Rabbi Levi Yitzhak of Berditchev, a Hasidic master, was asked: “Why does every tractate of the Talmud begin on the second page? (The first page is not alef, but instead bet.)” He answered: “However much we learn, we should always remember that we have not even reached the first page.”
The greatest lesson our tradition offers is that our learning is never complete. That is why we read the same books year after year. We are always starting again, and again, and again. There are those who read a page of Talmud every day, completing the cycle in seven years. And in synagogue we read the Torah in one year’s time, dividing our study into weekly portions.
There is always more to learn.
This week’s portion states: “You stand this day, all of you, before the Lord your God—your tribal heads, your elders and your officials…even the stranger within your camp, from woodchopper to water drawer—to enter into the covenant… I make this covenant, with its sanctions, not with you alone, but both with those who are standing here with us this day before the Lord our God and with those who are not with us here this day.” (Deuteronomy 29)
We too stood at Mount Sinai. And each and every time we study Torah we stand again before the Lord our God.
As we approach the High Holidays the question remains, where do we stand? Do we wish to stand before God? Do we wish to renew our commitment to learning? Do we wish to open our people’s book anew?
I understand that it may very well feel daunting that we have not even reached the first page. Why even start a book that I know I can’t complete? Let it instead be inviting.
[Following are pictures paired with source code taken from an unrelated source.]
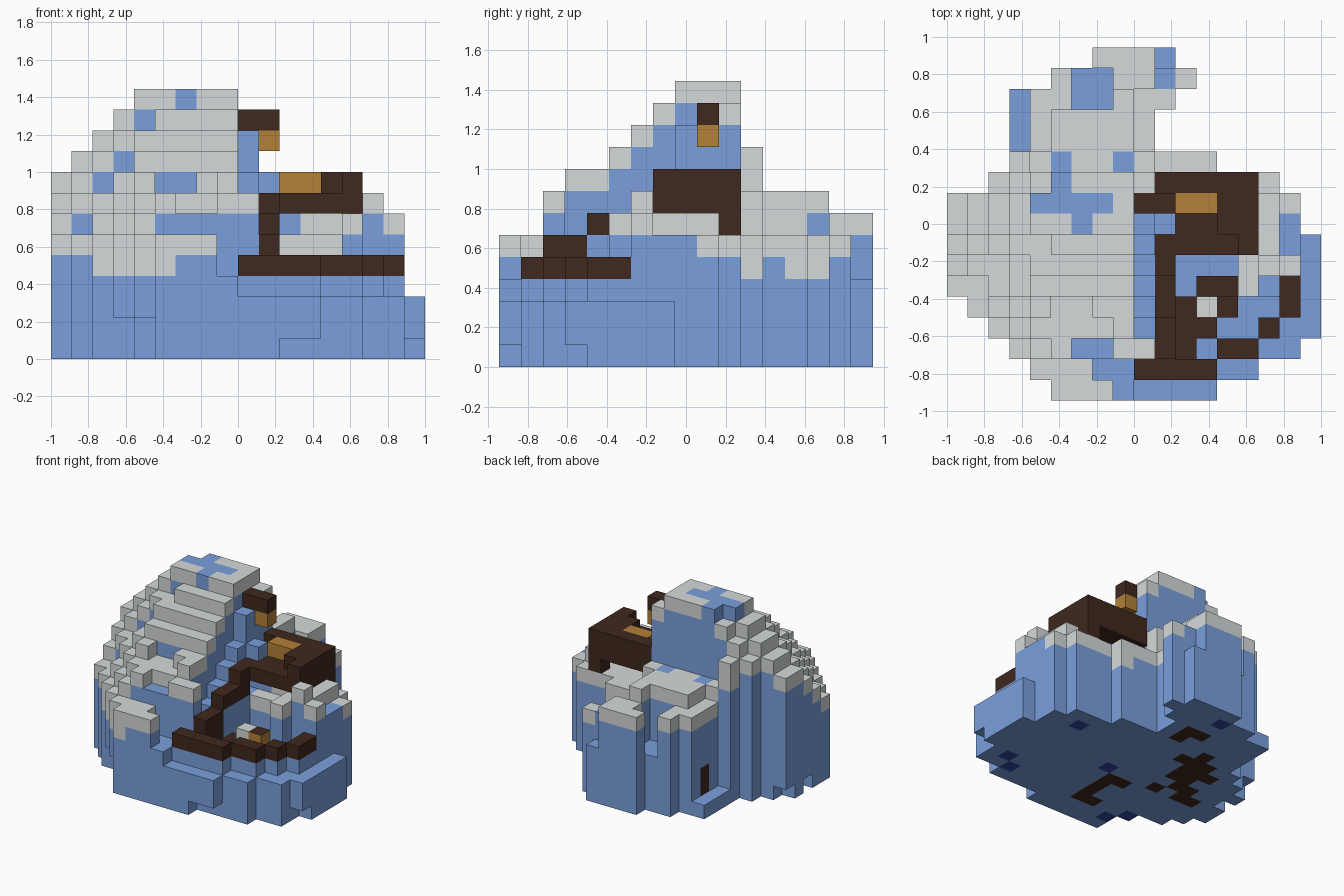
import bpy, bmesh
from mathutils import Vector

cube = bpy.data.objects.get("Cube")
if cube:
    bpy.data.objects.remove(cube, do_unlink=True)

UNIT = 1 / 9                      # size of one block
ORIGIN = Vector((-9, -8.5, 0))    # grid corner, in blocks


def material(name, rgb):
    mat = bpy.data.materials.new(name)
    mat.use_nodes = True
    mat.diffuse_color = (*rgb, 1)
    mat.node_tree.nodes["Principled BSDF"].inputs["Base Color"].default_value = (*rgb, 1)
    return mat


blue = material("slate blue", (0.195, 0.35, 0.72))
grey = material("pale grey", (0.67, 0.7, 0.7))
brown = material("dark wood", (0.05, 0.021, 0.013))
gold = material("lamp gold", (0.45, 0.22, 0.04))
navy = material("deep blue", (0.03, 0.06, 0.38))
PALETTE = [blue, grey, brown, gold, navy]


def build(name, cells, painted={}):
    """Make one mesh from the exposed sides of blocks; painted recolours single sides."""
    bm = bmesh.new()
    for cell, mat in cells.items():
        base = Vector(cell)
        for axis in range(3):
            for side in (0, 1):
                step = Vector((0, 0, 0))
                step[axis] = 2 * side - 1
                if tuple(int(c) for c in base + step) in cells:
                    continue
                u, v = Vector((0, 0, 0)), Vector((0, 0, 0))
                u[(axis + 1) % 3] = 1
                v[(axis + 2) % 3] = 1
                start = base.copy()
                start[axis] += side
                loop = [start, start + u, start + u + v, start + v]
                if not side:
                    loop.reverse()
                face = bm.faces.new([bm.verts.new((p + ORIGIN) * UNIT) for p in loop])
                face.material_index = PALETTE.index(painted.get((cell, axis, side), mat))
    bmesh.ops.remove_doubles(bm, verts=bm.verts[:], dist=UNIT / 100)
    mesh = bpy.data.meshes.new(name)
    bm.to_mesh(mesh)
    bm.free()
    for mat in PALETTE:
        mesh.materials.append(mat)
    bpy.context.collection.objects.link(bpy.data.objects.new(name, mesh))


def blocks(xs, ys, zs, mat=brown):
    """Blocks filling inclusive grid ranges."""
    span = lambda r: range(r[0], r[-1] + 1)
    return {(i, j, k): mat for i in span(xs) for j in span(ys) for k in span(zs)}


# Footprint: first and last block of each row, front to back
ROWS = [(5, 12), (4, 14), (3, 16), (2, 17), (1, 17), (0, 17), (0, 17), (0, 17), (0, 16),
        (0, 16), (2, 15), (3, 12), (3, 9), (3, 9), (3, 10), (5, 11), (7, 10)]
# Highest terrace of each row on the hill
HILL = [6, 6, 8, 9, 9, 10, 11, 12, 13, 13, 13]
# Rim of the cove, as (column, row) of its blocks
RIM = [(9, 1), (10, 1), (11, 1), (12, 1), (13, 2), (14, 2), (15, 3), (16, 4), (16, 5)]
# Single outcrops and hollows
OUTCROPS = {(14, 5): 7, (14, 6): 7, (15, 5): 4, (15, 6): 8, (16, 6): 7, (15, 7): 7,
            (15, 8): 7, (15, 9): 7, (8, 0): 4, (7, 1): 4, (8, 1): 4, (6, 2): 7, (7, 2): 7,
            (10, 8): 9, (9, 10): 12, (10, 16): 4, (8, 14): 8, (3, 11): 10}
# Steps missing from the terraces
DENTS = [(4, 7), (3, 6), (2, 6), (1, 5), (5, 3), (5, 4), (6, 3), (6, 4), (7, 3)]
# Columns with a two-block grey cap
THICK = [(2, 3), (3, 2), (4, 1), (5, 0), (3, 11), (9, 11), (8, 12), (8, 13),
         (12, 11), (9, 13), (10, 14)]


def height(i, j):
    if (i, j) in OUTCROPS:
        return OUTCROPS[i, j]
    if i == 17:
        return 3
    if j > 10:                                    # rough back slope
        if i == 3 and j > 11:
            return 1                              # doorway ledge
        if i in (6, 7) and j in (14, 15):
            return 4                              # hollow
        if j == 11:
            return 6 if i > 9 else 8
        if j > 14:
            return 6 if i > 9 else 7
        return 6 if i > 8 else 8 if i > 4 and j < 14 else 7
    if i <= 8:                                    # terraced hill
        return min(HILL[j], i + min(j + 1, 18 - j)) - ((i, j) in DENTS)
    if i == 9:                                    # shelf rising beside the cliff
        return [3, 4, 8, 5, 6, 7, 8, 9, 11, 11][j]
    if j < 7:                                     # cove floor
        return 6 if i == 10 and j > 3 else 4 if (i, j) in RIM else 3
    return 7 if j == 8 and i < 14 else 6


def blue_top(i, j):
    return (height(i, j) < 5 or i == 9 and 2 < j < 10
            or (i, j) in [(10, 8), (11, 8), (6, 8), (8, 11), (10, 15)]
            or i == 16 and j in (7, 8) or i == 10 and 3 < j < 8
            or j == 9 and 3 < i < 8
            or i == 5 and j in (10, 11)
            or i in (6, 7) and j == 2)


# Blocks whose underside is raised off the ground
LIFTED = {(11, 0): 1, (12, 0): 1, (17, 3): 1, (4, 1): 2, (3, 2): 2, (0, 9): 1, (0, 7): 1}

terrain = {}
for j, (first, last) in enumerate(ROWS):
    for i in range(first, last + 1):
        top = height(i, j)
        cap = 0 if blue_top(i, j) else 2 if (i, j) in THICK else 1
        for k in range(LIFTED.get((i, j), 0), top):
            terrain[i, j, k] = grey if k >= top - cap else blue

# Small back door
terrain.update(blocks([4], [13], [1, 2]))

# Wood and deep blue patches on the underside
WOOD = [(8, 2), (8, 3), (8, 4), (8, 5), (7, 2), (7, 5), (8, 12), (8, 13), (7, 13),
        (5, 11), (5, 10), (4, 10), (6, 10), (5, 9), (4, 9), (3, 9), (4, 8), (5, 8),
        (3, 7), (4, 7), (3, 6), (2, 6), (5, 6)]
DEEP = [(14, 9), (9, 6), (7, 15), (15, 3), (14, 2), (5, 1), (4, 2)]
underside = {((i, j, 0), 2, 0): brown for i, j in WOOD}
underside.update({((i, j, 0), 2, 0): navy for i, j in DEEP})
build("island", terrain, underside)

# Fence around the cove
build("cove_rim", {(i, j, 4): brown for i, j in RIM})

# Stairs from the rim up to the platform
stairs = blocks([10], [2, 3], [4, 5])
stairs.update(blocks([10], [4, 5], [6]))
stairs.update(blocks([10], [6], [6, 7]))
build("stairs", stairs)

# Plank floor beside the stairs
planks = blocks([11], [2, 4], [3])
planks.update(blocks([12], [3], [3]))
planks.update(blocks([12, 13], [5], [3]))
build("plank_floor", planks)

# Platform with walls on two sides and a corner post
platform = blocks([10, 14], [7], [7])
platform.update(blocks([11, 14], [8, 9], [7]))
platform.update(blocks([10, 14], [10], [7, 8]))
platform.update(blocks([14], [7, 10], [7, 8]))
platform.update(blocks([13], [8, 9], [8]))
platform.update(blocks([14], [10], [6]))
build("platform", platform)
build("platform_bench", blocks([11, 12], [9], [8], gold))

# Lantern hanging from a beam in the cliff
build("lantern_beam", blocks([9, 10], [9], [11]))
build("lantern", blocks([10], [9], [10], gold))

# Fire pit in the cove: a stone and a glowing block with a wooden top
build("fire_stone", blocks([12], [4], [3, 4], grey))
build("fire", blocks([13], [4], [3, 4], gold), {((13, 4, 4), 2, 1): brown})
There is no one so wise and of such great learning that they have already reached the first page. Everyone begins for the first time, on page two.
Our books await.
Where do we stand?